### How to complete this task
Please find all lines in the data that hold the string "plane" and copy them.

─── Records for this task

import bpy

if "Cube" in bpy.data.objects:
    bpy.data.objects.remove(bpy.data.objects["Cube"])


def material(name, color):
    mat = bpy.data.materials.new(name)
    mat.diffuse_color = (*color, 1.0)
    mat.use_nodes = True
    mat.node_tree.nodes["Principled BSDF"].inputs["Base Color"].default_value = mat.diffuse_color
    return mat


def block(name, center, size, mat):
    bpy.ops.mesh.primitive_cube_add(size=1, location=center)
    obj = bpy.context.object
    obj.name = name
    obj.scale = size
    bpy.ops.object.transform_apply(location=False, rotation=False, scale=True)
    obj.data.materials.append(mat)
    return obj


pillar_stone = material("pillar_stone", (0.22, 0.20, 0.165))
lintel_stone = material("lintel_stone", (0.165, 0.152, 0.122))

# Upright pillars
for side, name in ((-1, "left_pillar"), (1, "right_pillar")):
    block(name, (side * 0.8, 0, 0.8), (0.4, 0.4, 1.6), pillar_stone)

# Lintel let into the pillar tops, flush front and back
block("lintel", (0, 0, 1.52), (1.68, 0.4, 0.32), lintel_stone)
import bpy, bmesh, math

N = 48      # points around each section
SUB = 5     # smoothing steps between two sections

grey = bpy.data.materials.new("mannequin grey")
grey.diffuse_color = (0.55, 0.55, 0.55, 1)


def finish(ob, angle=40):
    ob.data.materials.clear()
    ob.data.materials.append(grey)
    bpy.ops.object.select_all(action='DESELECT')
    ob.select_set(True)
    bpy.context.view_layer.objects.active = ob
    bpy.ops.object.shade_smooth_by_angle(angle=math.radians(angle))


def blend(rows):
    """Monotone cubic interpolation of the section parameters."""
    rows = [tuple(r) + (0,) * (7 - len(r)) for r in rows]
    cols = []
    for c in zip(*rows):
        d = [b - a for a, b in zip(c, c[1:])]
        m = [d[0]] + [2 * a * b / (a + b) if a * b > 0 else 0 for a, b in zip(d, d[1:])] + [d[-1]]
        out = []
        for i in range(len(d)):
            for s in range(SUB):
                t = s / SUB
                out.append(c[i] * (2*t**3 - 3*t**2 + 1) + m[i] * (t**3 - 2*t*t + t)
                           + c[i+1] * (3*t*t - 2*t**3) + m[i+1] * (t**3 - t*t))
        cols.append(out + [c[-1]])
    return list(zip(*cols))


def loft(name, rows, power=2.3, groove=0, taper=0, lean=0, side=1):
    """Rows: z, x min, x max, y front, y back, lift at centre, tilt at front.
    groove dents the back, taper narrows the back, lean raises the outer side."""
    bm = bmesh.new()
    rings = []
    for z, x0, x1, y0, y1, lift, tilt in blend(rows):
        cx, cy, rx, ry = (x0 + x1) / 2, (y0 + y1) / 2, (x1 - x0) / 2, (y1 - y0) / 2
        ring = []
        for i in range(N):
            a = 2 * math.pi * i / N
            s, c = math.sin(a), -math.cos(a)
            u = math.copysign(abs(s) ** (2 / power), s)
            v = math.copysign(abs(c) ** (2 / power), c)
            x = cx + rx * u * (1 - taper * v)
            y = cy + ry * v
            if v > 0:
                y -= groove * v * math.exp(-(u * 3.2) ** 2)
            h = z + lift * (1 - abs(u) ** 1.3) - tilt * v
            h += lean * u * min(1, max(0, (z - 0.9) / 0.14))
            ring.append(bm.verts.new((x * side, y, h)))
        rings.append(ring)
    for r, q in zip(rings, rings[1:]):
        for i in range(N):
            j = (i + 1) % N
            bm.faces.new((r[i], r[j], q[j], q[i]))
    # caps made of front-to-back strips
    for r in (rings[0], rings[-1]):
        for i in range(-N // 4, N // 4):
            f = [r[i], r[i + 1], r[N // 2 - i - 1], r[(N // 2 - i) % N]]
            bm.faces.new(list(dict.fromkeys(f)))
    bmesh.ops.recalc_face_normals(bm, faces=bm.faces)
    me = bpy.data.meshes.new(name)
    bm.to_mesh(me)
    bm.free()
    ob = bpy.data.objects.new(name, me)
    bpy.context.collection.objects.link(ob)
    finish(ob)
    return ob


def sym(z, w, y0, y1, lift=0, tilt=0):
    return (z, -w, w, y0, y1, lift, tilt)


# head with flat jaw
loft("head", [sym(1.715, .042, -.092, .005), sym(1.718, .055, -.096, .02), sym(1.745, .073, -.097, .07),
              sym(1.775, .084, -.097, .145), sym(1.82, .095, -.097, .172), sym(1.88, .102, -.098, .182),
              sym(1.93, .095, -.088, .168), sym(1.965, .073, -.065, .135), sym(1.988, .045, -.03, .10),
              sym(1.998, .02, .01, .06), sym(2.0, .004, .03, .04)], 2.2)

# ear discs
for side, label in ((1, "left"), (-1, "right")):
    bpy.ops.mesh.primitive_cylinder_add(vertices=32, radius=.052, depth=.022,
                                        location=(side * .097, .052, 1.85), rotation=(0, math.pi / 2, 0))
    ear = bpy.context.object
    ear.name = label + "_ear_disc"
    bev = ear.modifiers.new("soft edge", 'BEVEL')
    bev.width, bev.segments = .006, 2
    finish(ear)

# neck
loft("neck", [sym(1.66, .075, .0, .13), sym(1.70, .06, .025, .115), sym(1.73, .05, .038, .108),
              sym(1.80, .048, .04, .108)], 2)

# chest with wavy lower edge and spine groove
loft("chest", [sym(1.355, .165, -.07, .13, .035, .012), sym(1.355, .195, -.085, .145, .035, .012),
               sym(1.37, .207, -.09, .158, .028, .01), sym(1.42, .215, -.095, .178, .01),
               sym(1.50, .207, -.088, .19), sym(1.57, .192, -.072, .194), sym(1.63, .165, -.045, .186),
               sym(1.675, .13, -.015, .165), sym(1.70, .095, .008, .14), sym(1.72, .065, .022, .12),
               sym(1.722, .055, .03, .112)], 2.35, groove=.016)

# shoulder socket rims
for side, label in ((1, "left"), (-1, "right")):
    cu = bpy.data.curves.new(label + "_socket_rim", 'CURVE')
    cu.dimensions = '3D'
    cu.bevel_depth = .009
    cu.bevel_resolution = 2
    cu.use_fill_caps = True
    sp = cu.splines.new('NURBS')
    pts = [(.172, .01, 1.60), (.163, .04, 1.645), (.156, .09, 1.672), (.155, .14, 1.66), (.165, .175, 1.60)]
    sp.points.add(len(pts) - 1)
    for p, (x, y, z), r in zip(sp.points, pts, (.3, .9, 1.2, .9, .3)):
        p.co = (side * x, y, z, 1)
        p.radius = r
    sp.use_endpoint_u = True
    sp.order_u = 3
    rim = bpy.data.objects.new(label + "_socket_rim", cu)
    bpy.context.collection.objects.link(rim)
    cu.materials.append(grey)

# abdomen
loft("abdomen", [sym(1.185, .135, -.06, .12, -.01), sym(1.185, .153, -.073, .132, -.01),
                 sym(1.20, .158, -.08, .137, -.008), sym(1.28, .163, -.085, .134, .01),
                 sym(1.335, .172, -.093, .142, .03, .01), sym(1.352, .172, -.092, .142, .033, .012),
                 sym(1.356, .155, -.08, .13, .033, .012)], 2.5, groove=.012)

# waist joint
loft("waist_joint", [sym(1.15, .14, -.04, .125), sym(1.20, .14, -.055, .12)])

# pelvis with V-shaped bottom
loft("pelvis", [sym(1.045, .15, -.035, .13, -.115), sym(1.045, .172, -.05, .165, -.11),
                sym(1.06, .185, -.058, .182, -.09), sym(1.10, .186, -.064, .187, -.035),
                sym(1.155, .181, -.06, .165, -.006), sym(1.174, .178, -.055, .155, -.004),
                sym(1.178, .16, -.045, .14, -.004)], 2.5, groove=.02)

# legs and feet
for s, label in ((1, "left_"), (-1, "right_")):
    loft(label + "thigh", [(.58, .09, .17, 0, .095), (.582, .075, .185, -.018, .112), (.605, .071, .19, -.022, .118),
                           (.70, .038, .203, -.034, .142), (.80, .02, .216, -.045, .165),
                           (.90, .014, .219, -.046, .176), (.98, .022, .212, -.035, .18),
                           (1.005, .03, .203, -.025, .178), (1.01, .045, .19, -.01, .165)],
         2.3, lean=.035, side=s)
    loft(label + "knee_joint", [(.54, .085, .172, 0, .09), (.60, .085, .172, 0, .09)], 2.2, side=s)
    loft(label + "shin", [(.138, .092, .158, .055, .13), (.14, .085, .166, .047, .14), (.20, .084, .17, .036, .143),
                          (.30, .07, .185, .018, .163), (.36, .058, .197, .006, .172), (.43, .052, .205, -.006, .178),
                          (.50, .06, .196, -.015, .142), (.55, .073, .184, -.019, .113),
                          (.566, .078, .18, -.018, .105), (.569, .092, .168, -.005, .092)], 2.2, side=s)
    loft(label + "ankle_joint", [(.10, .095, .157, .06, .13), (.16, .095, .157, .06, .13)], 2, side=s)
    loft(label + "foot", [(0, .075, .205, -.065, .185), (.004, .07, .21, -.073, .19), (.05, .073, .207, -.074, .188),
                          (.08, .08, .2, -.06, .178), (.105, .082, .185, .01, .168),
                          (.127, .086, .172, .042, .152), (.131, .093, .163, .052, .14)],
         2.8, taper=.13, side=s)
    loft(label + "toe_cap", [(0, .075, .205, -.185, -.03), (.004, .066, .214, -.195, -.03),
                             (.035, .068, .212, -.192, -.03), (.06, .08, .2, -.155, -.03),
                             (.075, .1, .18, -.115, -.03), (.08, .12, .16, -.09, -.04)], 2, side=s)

──────
─── Records for this task

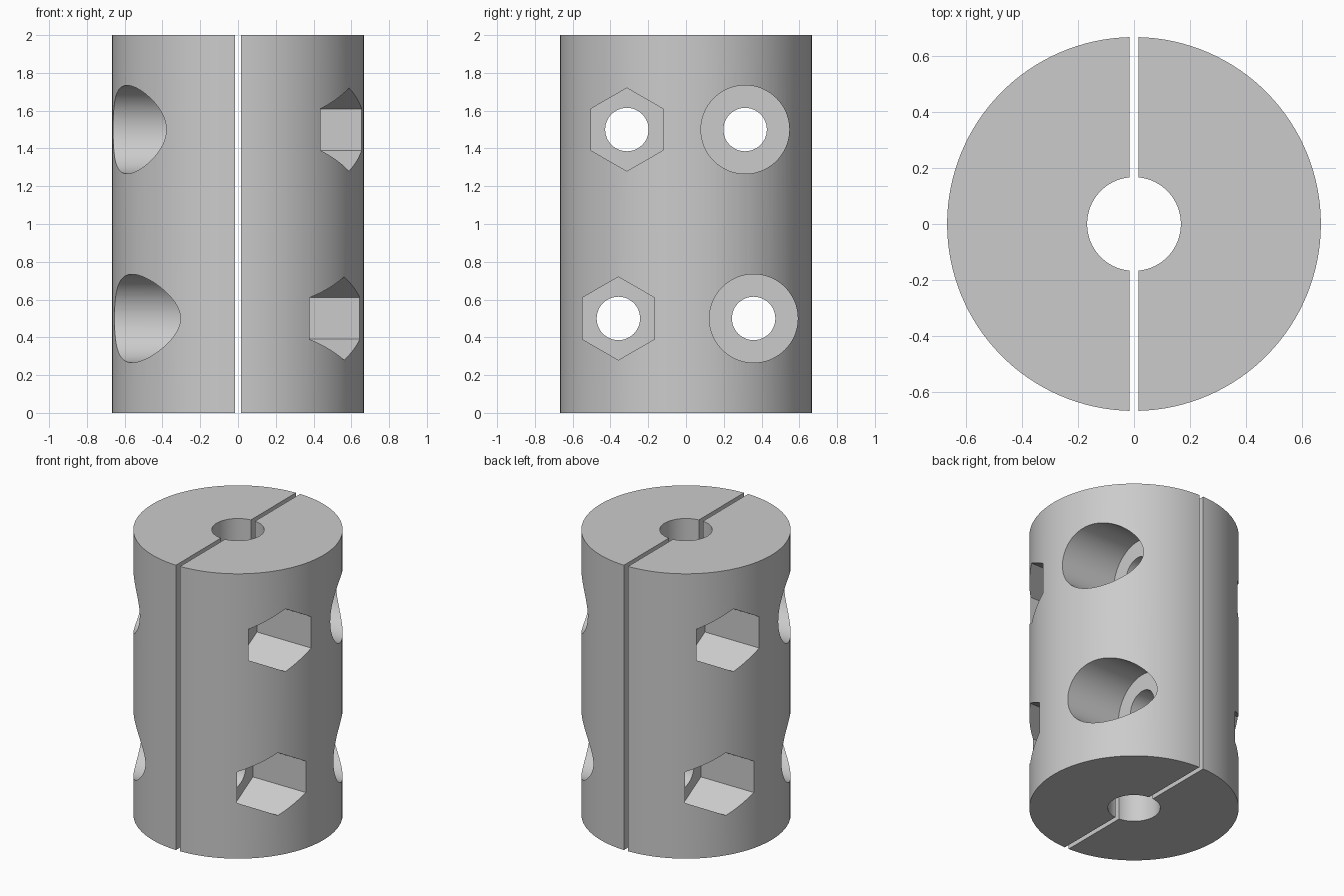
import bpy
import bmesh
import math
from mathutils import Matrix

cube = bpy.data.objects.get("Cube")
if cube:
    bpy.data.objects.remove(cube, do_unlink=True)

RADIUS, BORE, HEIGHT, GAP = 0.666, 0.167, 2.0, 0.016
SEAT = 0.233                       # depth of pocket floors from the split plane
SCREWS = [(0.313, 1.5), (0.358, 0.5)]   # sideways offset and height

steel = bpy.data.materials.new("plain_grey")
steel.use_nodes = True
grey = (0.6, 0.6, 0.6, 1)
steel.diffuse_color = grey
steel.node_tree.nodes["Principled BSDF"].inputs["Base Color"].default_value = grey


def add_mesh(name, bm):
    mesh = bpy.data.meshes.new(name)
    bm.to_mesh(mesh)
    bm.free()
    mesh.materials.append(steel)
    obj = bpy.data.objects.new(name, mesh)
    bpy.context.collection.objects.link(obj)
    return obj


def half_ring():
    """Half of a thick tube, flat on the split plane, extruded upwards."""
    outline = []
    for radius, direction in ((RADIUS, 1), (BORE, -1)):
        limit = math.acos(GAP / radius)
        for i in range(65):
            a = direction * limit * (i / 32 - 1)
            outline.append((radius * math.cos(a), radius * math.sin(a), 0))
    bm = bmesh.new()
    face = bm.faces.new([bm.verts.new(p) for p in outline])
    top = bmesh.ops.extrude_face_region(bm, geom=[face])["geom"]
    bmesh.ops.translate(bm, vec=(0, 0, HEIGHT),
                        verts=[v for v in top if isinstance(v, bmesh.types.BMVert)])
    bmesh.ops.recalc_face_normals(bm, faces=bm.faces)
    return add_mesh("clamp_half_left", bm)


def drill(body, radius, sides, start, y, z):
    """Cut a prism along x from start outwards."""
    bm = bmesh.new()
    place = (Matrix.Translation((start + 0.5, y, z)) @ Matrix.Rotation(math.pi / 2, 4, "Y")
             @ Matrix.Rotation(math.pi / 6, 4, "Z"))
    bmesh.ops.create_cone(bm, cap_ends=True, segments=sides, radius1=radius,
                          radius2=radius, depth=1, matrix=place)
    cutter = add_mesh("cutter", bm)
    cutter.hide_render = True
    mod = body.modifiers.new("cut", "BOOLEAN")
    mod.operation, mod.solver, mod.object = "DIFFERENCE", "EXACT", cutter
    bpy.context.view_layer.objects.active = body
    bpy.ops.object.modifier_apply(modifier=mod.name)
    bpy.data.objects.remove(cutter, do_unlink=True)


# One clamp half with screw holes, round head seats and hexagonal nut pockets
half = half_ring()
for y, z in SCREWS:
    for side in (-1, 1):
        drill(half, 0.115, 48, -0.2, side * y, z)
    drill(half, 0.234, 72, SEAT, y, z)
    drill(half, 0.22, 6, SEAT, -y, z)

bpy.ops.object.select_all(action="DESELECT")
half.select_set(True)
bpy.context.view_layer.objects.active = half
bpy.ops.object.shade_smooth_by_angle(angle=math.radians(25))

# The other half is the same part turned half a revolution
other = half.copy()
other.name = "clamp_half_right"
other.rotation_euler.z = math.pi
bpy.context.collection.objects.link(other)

──────
─── Records for this task

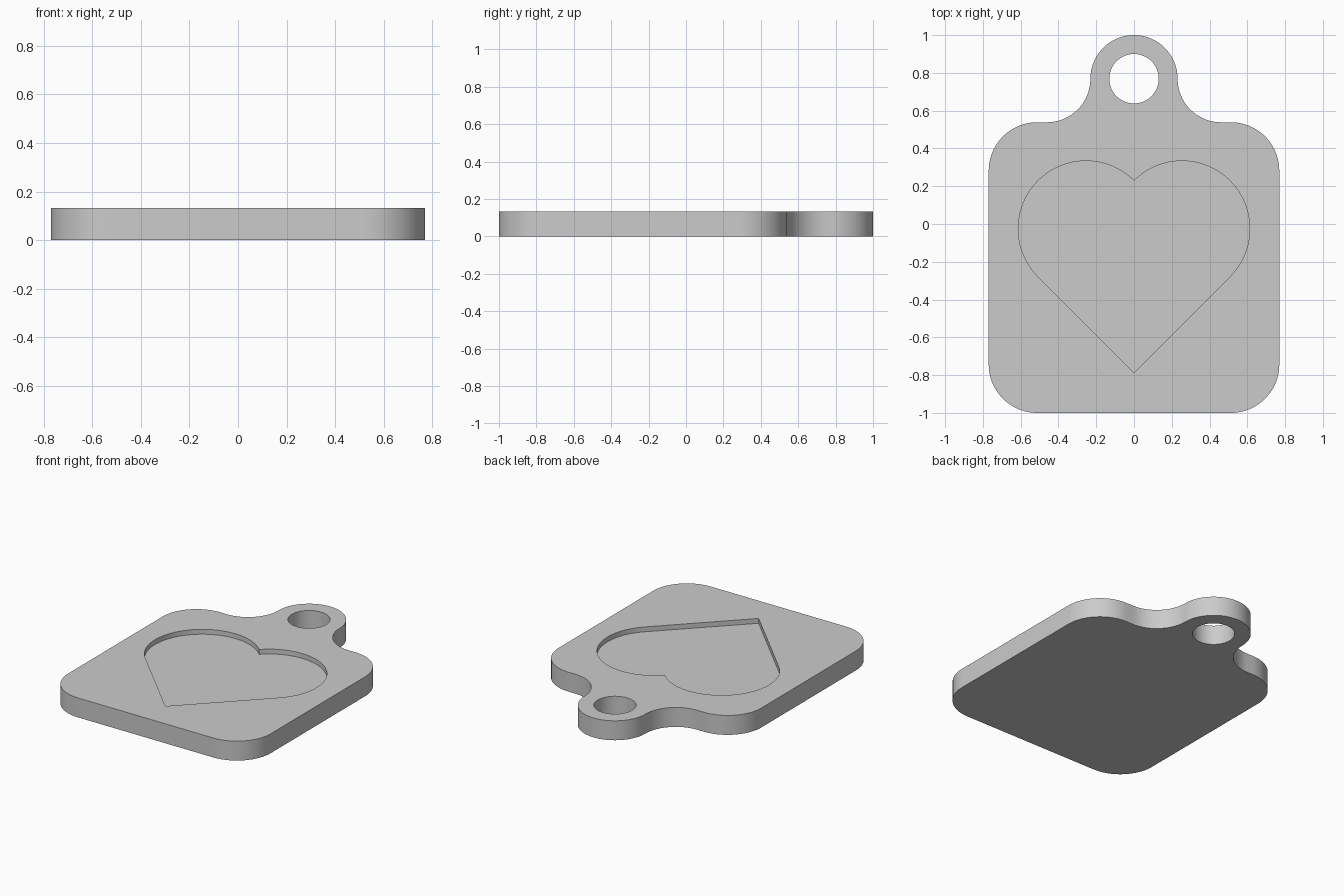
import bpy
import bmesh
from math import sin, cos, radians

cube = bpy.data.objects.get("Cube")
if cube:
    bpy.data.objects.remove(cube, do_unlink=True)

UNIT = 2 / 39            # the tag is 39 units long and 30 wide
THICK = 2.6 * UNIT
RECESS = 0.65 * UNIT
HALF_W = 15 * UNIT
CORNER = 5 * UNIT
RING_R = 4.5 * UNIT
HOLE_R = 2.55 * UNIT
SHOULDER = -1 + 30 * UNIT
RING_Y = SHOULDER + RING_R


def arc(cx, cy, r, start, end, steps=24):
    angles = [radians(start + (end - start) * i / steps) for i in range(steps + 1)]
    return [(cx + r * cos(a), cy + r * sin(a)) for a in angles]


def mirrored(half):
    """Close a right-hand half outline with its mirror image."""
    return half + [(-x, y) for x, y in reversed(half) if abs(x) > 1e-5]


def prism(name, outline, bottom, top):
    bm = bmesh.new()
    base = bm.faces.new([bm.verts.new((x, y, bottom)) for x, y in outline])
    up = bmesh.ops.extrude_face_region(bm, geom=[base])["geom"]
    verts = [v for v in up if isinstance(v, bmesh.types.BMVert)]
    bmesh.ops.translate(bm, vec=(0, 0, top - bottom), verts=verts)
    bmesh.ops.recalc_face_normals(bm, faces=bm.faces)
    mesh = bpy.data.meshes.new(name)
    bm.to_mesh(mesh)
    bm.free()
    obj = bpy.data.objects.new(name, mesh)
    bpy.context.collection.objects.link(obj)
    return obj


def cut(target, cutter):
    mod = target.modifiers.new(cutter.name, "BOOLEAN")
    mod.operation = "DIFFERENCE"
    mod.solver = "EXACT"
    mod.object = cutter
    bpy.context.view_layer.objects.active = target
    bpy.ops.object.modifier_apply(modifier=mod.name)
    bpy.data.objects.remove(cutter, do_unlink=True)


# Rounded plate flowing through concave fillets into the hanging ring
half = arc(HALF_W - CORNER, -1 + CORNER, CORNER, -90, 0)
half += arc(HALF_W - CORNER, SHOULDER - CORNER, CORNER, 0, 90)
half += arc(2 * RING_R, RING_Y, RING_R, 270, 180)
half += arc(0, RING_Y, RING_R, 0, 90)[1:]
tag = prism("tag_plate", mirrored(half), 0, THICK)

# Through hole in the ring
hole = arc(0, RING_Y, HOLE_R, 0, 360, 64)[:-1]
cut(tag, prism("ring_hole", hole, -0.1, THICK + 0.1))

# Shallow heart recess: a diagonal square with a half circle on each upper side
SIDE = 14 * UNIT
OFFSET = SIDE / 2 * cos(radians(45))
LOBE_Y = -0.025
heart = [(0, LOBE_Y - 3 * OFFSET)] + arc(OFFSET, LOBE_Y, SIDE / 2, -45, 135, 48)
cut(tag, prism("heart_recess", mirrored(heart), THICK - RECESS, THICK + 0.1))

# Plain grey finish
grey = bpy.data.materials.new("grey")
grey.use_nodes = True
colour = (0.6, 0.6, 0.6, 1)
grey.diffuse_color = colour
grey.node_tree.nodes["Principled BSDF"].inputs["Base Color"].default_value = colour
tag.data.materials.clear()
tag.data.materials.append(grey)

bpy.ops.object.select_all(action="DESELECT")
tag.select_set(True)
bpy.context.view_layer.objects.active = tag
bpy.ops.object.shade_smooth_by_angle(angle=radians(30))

──────

### The completed task
SEAT = 0.233                       # depth of pocket floors from the split plane
    """Half of a thick tube, flat on the split plane, extruded upwards."""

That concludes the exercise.